The uneasy ceasefire in the Lebanon bought him a breathing space, but he will return to a party still seething with anger at the way he has allowed Britain to be seen as "Bush's poodle".
Jack Straw, the former foreign secretary, led the doubters in the Cabinet but his concerns were echoed by loyalists such as David Miliband and later by Hilary Benn, the International Development Secretary.
Minister after minister is said to have urged Mr Blair to break with the Bush administration at his summit with President Bush in the White House and publicly criticise the scale of the Israeli bombing. Mr Blair is reported to have told allies that he did not need convincing about the concern among the Muslim communities in Britain but he felt it imperative to use his close relationship with the President to push for the revival of the Middle East road map.
The Prime Minister has been frustrated by the lack of progress on the road map by the Bush administration and Mr Prescott's alleged remarks that the "Bush administration has been crap" on the issue are widely shared in Labour ranks at Westminster.
Mr Blair believes he gains from his relationship with the Republican Bush administration. Some American commentators, such as Irwin Stelzer, agree, saying Mr Blair is not Bush's poodle, but his "guide dog". It was Mr Blair who persuaded the White House to go to the UN for the ill-fated second resolution before the Iraq war.
The Prime Minister made it clear before his holiday that he wants to make a personal stake in reviving the Middle East peace talks as a priority when he returns from the Caribbean.
The problem is that he has already been revealed as a supplicant to the President.
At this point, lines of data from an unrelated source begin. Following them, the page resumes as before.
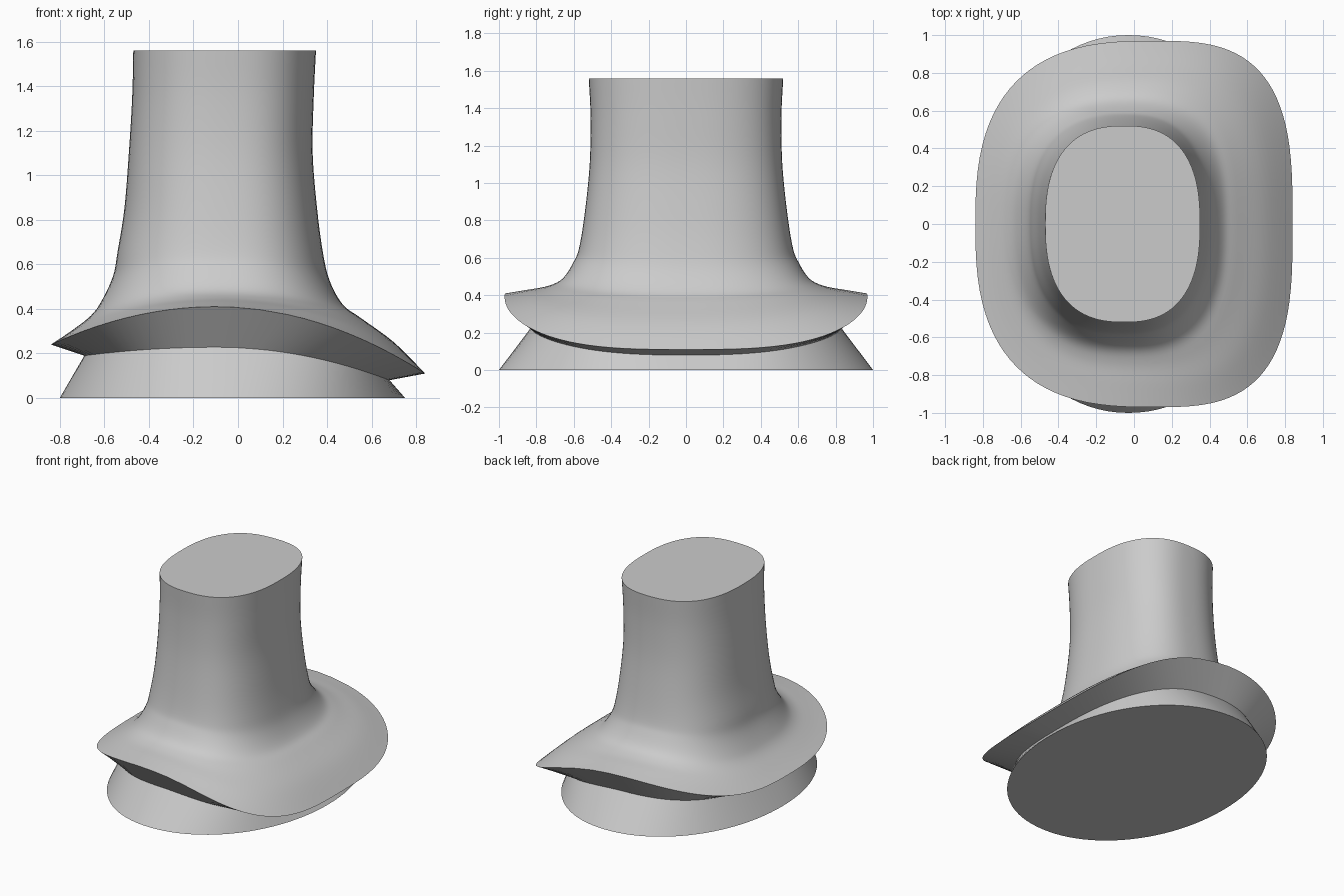
import bpy
import bmesh
import math

cube = bpy.data.objects.get("Cube")
if cube:
    bpy.data.objects.remove(cube, do_unlink=True)

SEGMENTS = 96
STEPS = 5
CREST = -0.1   # x of the highest line across the saddle-shaped brim

# Each section: left reach, right reach, half depth,
# height at left, crest and right, centre x, squareness left and right
FOOT = (0.80, 0.75, 1.0, 0, 0, 0, -0.03, 2.05, 2.05)
JOINT = (0.69, 0.68, 0.83, 0.19, 0.228, 0.08, 0.0, 2.5, 2.6)
RIM = (0.84, 0.84, 0.97, 0.24, 0.41, 0.11, 0.1, 2.7, 3.1)
BRIM = [
    RIM,
    (0.75, 0.70, 0.85, 0.30, 0.43, 0.25, 0.06, 2.6, 2.9),
    (0.66, 0.55, 0.74, 0.37, 0.45, 0.36, 0.0, 2.5, 2.7),
    (0.61, 0.47, 0.66, 0.44, 0.49, 0.42, -0.03, 2.5, 2.6),
    (0.56, 0.41, 0.60, 0.55, 0.58, 0.53, -0.05, 2.5, 2.5),
]


def neck(left, right, depth, height):
    return (left, right, depth, height, height, height, -0.05, 2.5, 2.5)


NECK = [neck(0.54, 0.38, 0.57, 0.66), neck(0.51, 0.355, 0.54, 0.85),
        neck(0.49, 0.335, 0.515, 1.1), neck(0.475, 0.34, 0.51, 1.35),
        neck(0.47, 0.35, 0.52, 1.56)]


def spline(sections):
    """Smoothly fill in sections between the given ones."""
    pts = [sections[0]] + sections + [sections[-1]]
    result = []
    for a, b, c, d in zip(pts, pts[1:], pts[2:], pts[3:]):
        for i in range(STEPS):
            t = i / STEPS
            result.append(tuple(
                q + t * ((r - p) + t * ((2 * p - 5 * q + 4 * r - s)
                                        + t * (3 * (q - r) + s - p))) / 2
                for p, q, r, s in zip(a, b, c, d)))
    return result + [sections[-1]]


def add_ring(bm, section):
    """Squarish oval whose height falls away on either side of the crest."""
    left, right, depth, z_left, z_crest, z_right, centre, n_left, n_right = section
    ring = []
    for i in range(SEGMENTS):
        angle = math.tau * i / SEGMENTS
        c, s = math.cos(angle), math.sin(angle)
        n = n_right if c > 0 else n_left
        reach = right - centre if c > 0 else left + centre
        x = centre + math.copysign(abs(c) ** (2 / n), c) * reach
        y = math.copysign(abs(s) ** (2 / n), s) * depth
        end, z_end = (right, z_right) if x > CREST else (-left, z_left)
        fall = ((x - CREST) / (end - CREST)) ** 2
        ring.append(bm.verts.new((x, y, z_crest + (z_end - z_crest) * fall)))
    return ring


# One material for the whole body
grey = bpy.data.materials.new("plain grey")
grey.use_nodes = True
colour = (0.6, 0.6, 0.6, 1)
grey.diffuse_color = colour
grey.node_tree.nodes["Principled BSDF"].inputs["Base Color"].default_value = colour

# Flared foot, overhanging brim and hollowed neck lofted as one closed body
bm = bmesh.new()
rings = [add_ring(bm, s) for s in [FOOT, JOINT] + spline(BRIM + NECK)]
for lower, upper in zip(rings, rings[1:]):
    for i in range(SEGMENTS):
        j = (i + 1) % SEGMENTS
        bm.faces.new((lower[i], lower[j], upper[j], upper[i]))
bm.faces.new(rings[0][::-1])
bm.faces.new(rings[-1])
bmesh.ops.recalc_face_normals(bm, faces=bm.faces)

mesh = bpy.data.meshes.new("flared_pedestal")
bm.to_mesh(mesh)
bm.free()
mesh.materials.append(grey)
body = bpy.data.objects.new("flared_pedestal", mesh)
bpy.context.collection.objects.link(body)

bpy.ops.object.select_all(action="DESELECT")
body.select_set(True)
bpy.context.view_layer.objects.active = body
bpy.ops.object.shade_smooth_by_angle(angle=math.radians(35))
The microphone that was switched on at the G8 summit in St Petersburg - when the President shouted "Yo Blair" in greeting to his ally - also revealed that Mr Blair asked the President for permission to go to the Middle East himself, and was refused. Mr Bush firmly said that Condoleezza Rice, his Secretary of State, could do the job.
The more worrying factor for the Cabinet, which they now privately discuss, is that Mr Blair is convinced that the Bush White House is right about the "axis of evil". The Prime Minister called it the "arc of extremism", but the analysis is the same. Mr Blair said you only had to "join up the dots" around the world.
Cabinet colleagues are becoming uneasy that unless Mr Blair delivers on the Middle East by securing an historic peace between Israel and the Palestinians, the UK could be asked to support the Americans in confronting the suppliers of Hizbollah's arms - Iran.
Before he was moved, Mr Straw said Britain's support for military action against Iran was "inconceivable", which was a public attempt to tie Mr Blair's hands. Mr Stelzer said Condi Rice had noted that Mr Straw's Blackburn constituency had a large Muslim population, confirming doubts in the White House about his suitability as Foreign Secretary. However, Mr Straw's allies believe his downfall was his attempt to dictate foreign policy to Mr Blair.
Mr Prescott has been a loyal and trusted ally to the Prime Minister and will continue to be so until the transition of power to Gordon Brown takes place, probably next year.
Few give him credit for knowledge of foreign affairs, but Mr Prescott has played a part in world affairs as Mr Blair's deputy. His political idol was not the leftwinger, Nye Bevan, but Ernie Bevin, the outstanding Foreign Secretary and deputy to Clem Attlee. His remark will be seen as a rare flash of honesty in a world of duplicity in the Middle East.